There are a lot of reasons behind our enjoyment of InFamous, but the fact that the game let us play as an everyman while he gradually became a superhero (or supervilain) gave us a rare chance to fulfill that "what if?" fantasy in the role of a total unknown, much as we'd be.
Of course, if the game only let us experience what it would be like to be a guy who could only, oh, levitate paperclips and small rocks, what'd be the point? So InFamous gradually doles out power after power, all based around electricity (with a clever mechanic for recharging oneself), the most basic of which is firing lighting from your hands. The powers not only increase in oomph -- they significantly change how the fictional open-world Empire City, with its distinct districts and demilitarized zone atmosphere, is navigated by players. Cole McGrath boasts parkour and climbing skills that put Assassin Creed II's protagonist Ezio to shame ... and that's before he can electro-grind around the city's railways or, oh, fly.
While the game is great at conveying how considerable having such powers in the real world would be -- use too much force and you'll send cars flying into a crowd of innocent bystanders -- it also changes to reflect whether you're choosing to use the powers for good or evil. (Maybe you meant to toss that four-door into the crosswalk.) This introduces some twists in the fairly uneven plot, but, more importantly, changes the powers you command and the way the city's inhabitants react to you.
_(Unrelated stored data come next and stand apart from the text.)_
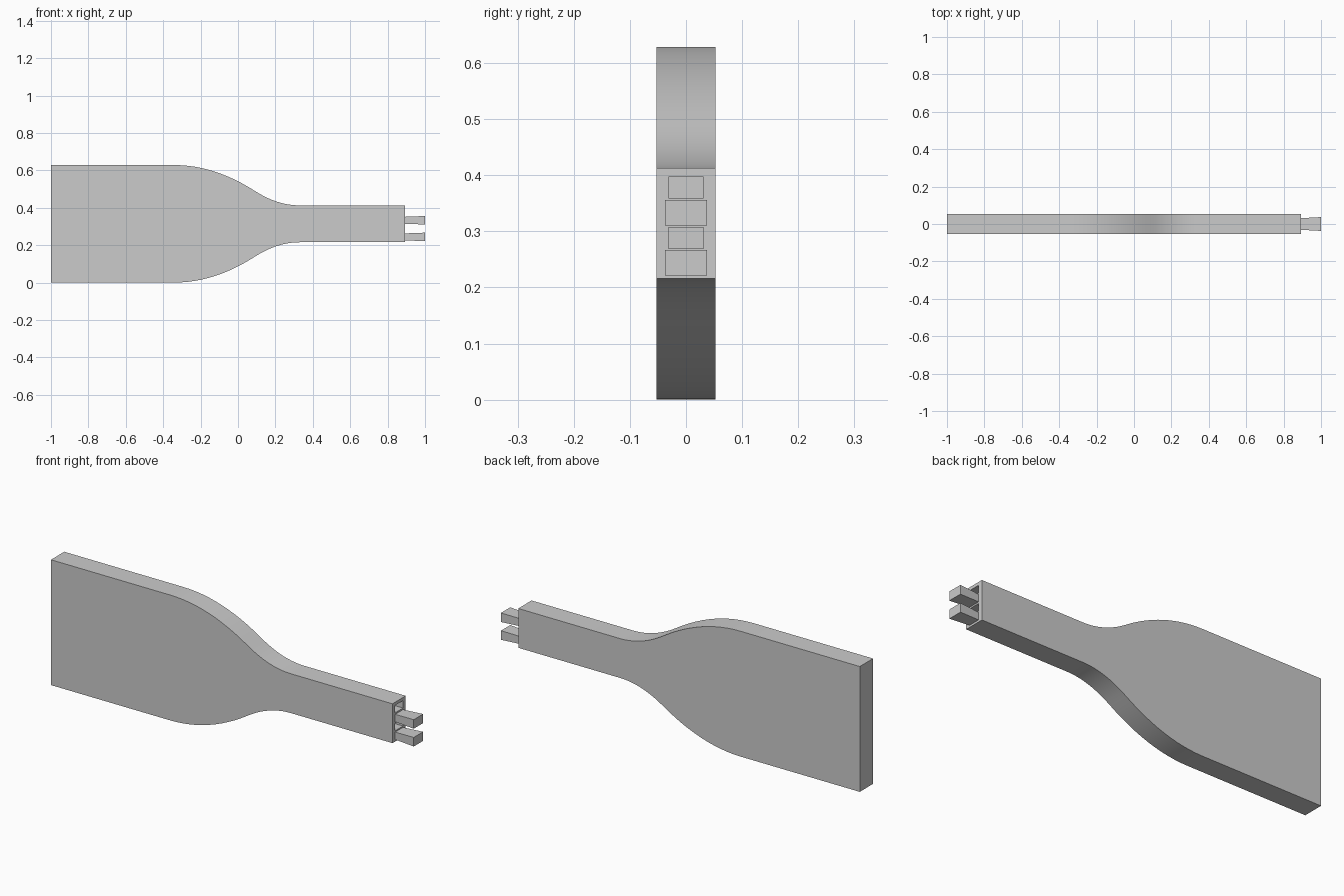
import bpy
import bmesh
import math

if "Cube" in bpy.data.objects:
    bpy.data.objects.remove(bpy.data.objects["Cube"], do_unlink=True)

grey = bpy.data.materials.new("plain grey")
grey.use_nodes = True
COLOUR = (0.6, 0.6, 0.6, 1)
grey.diffuse_color = COLOUR
grey.node_tree.nodes["Principled BSDF"].inputs["Base Color"].default_value = COLOUR

MID_Z = 0.314           # height of the paddle's long axis
HALF_T = 0.0525         # half thickness
NECK_END = 0.893
SOCKETS = (0.378, 0.288)   # open sockets
PRONGS = (0.333, 0.244)    # flared prongs
HOLE = (0.031, 0.0187)     # half width and half height
FLARE = (0.037, 0.0227)
DEPTH = 0.1


def make_object(name, bm):
    bmesh.ops.recalc_face_normals(bm, faces=bm.faces)
    mesh = bpy.data.meshes.new(name)
    bm.to_mesh(mesh)
    bm.free()
    mesh.materials.append(grey)
    obj = bpy.data.objects.new(name, mesh)
    bpy.context.collection.objects.link(obj)
    return obj


def bezier(a, b, c, steps):
    """Points of a quadratic curve, including both ends."""
    pts = []
    for i in range(steps + 1):
        t = i / steps
        pts.append(tuple((1 - t) ** 2 * p + 2 * t * (1 - t) * q + t * t * r
                         for p, q, r in zip(a, b, c)))
    return pts


def tapered_box(name, x0, x1, z, start, end):
    """Box along x whose cross-section changes from start to end."""
    bm = bmesh.new()
    rings = []
    for x, (hy, hz) in ((x0, start), (x1, end)):
        rings.append([bm.verts.new((x, sy * hy, z + sz * hz))
                      for sy, sz in ((-1, -1), (1, -1), (1, 1), (-1, 1))])
    for ring in rings:
        bm.faces.new(ring)
    for i in range(4):
        j = (i + 1) % 4
        bm.faces.new((rings[0][i], rings[0][j], rings[1][j], rings[1][i]))
    return make_object(name, bm)


# Paddle body: half outline mirrored about the long axis, then extruded
shoulder = bezier((-0.34, 0.314), (-0.125, 0.314), (0.09, 0.1757), 12)
throat = bezier((0.09, 0.1757), (0.21, 0.0985), (0.33, 0.0985), 10)
upper = [(-1, 0.314)] + shoulder + throat[1:] + [(NECK_END, 0.0985)]
outline = upper + [(x, -h) for x, h in reversed(upper)]
bm = bmesh.new()
face = bm.faces.new([bm.verts.new((x, -HALF_T, MID_Z + h)) for x, h in outline])
extruded = bmesh.ops.extrude_face_region(bm, geom=[face])
moved = [v for v in extruded["geom"] if isinstance(v, bmesh.types.BMVert)]
bmesh.ops.translate(bm, verts=moved, vec=(0, 2 * HALF_T, 0))
body = make_object("paddle_body", bm)

# Open sockets cut into the end of the neck
for i, z in enumerate(SOCKETS):
    cutter = tapered_box(f"socket_cutter_{i + 1}", NECK_END - DEPTH,
                         NECK_END + 0.02, z, HOLE, HOLE)
    cutter.hide_render = True
    cutter.hide_viewport = True
    cut = body.modifiers.new("socket", 'BOOLEAN')
    cut.operation = 'DIFFERENCE'
    cut.solver = 'EXACT'
    cut.object = cutter

# Bake the cuts so the helpers can be removed
bpy.context.view_layer.update()
graph = bpy.context.evaluated_depsgraph_get()
body.data = bpy.data.meshes.new_from_object(body.evaluated_get(graph))
body.modifiers.clear()
for obj in list(bpy.data.objects):
    if obj.name.startswith("socket_cutter"):
        bpy.data.objects.remove(obj, do_unlink=True)

# Flared prongs
for name, z in zip(("upper_prong", "lower_prong"), PRONGS):
    tapered_box(name, NECK_END, 1, z, HOLE, FLARE)

# Smooth the curved edge, keep corners sharp
bpy.ops.object.select_all(action='DESELECT')
body.select_set(True)
bpy.context.view_layer.objects.active = body
bpy.ops.object.shade_smooth_by_angle(angle=math.radians(30))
Travel too far down one path and there's no going back.
Superhero games that aren't based on comics, movies or TV shows are rare, and we can't imagine another topping this electrifying experience anytime soon.